• _Information_:
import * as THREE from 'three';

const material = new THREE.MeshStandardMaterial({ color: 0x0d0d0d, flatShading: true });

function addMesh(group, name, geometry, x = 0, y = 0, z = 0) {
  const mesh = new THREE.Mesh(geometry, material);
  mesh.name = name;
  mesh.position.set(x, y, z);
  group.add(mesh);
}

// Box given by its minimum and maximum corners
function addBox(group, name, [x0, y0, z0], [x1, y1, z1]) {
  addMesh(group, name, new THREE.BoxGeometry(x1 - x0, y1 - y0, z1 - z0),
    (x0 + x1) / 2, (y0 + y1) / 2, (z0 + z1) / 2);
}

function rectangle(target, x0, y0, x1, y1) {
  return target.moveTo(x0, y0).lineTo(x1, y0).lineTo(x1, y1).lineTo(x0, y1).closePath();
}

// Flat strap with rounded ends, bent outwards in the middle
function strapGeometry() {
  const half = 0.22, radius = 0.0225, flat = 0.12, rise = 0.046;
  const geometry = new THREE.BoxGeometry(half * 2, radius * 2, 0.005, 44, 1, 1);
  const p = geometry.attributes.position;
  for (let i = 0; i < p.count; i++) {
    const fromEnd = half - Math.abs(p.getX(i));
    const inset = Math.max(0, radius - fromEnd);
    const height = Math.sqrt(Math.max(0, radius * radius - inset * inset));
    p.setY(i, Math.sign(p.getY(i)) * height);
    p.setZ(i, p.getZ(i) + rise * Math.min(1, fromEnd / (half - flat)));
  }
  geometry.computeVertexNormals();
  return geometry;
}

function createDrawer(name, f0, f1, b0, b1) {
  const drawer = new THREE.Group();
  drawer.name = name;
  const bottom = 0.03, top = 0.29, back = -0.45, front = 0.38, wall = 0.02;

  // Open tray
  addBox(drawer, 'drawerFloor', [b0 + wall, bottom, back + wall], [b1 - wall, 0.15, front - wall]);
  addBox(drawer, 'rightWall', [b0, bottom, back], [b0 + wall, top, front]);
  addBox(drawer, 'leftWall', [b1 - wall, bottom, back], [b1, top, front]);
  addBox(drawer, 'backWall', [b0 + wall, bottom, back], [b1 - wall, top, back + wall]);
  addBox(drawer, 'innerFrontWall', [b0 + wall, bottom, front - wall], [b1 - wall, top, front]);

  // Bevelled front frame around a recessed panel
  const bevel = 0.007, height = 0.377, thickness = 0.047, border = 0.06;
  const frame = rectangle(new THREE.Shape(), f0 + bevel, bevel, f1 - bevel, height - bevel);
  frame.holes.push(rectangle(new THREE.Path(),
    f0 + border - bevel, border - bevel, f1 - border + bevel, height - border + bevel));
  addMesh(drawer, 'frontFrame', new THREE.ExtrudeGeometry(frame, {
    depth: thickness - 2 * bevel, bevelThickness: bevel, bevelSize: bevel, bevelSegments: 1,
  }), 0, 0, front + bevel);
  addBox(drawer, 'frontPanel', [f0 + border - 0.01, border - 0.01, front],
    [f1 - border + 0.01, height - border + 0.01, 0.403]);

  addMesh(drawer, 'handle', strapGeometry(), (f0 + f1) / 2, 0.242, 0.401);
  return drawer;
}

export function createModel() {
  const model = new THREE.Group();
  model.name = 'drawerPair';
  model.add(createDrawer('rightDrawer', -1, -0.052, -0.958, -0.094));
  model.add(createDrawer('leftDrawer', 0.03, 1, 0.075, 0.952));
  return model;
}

• _Problem requirements_: Nothing but the lines from the one holding "return drawer;" through the last line of the data may be output, and each must match exactly.

• _Answer below_:
  return drawer;
}

export function createModel() {
  const model = new THREE.Group();
  model.name = 'drawerPair';
  model.add(createDrawer('rightDrawer', -1, -0.052, -0.958, -0.094));
  model.add(createDrawer('leftDrawer', 0.03, 1, 0.075, 0.952));
  return model;
}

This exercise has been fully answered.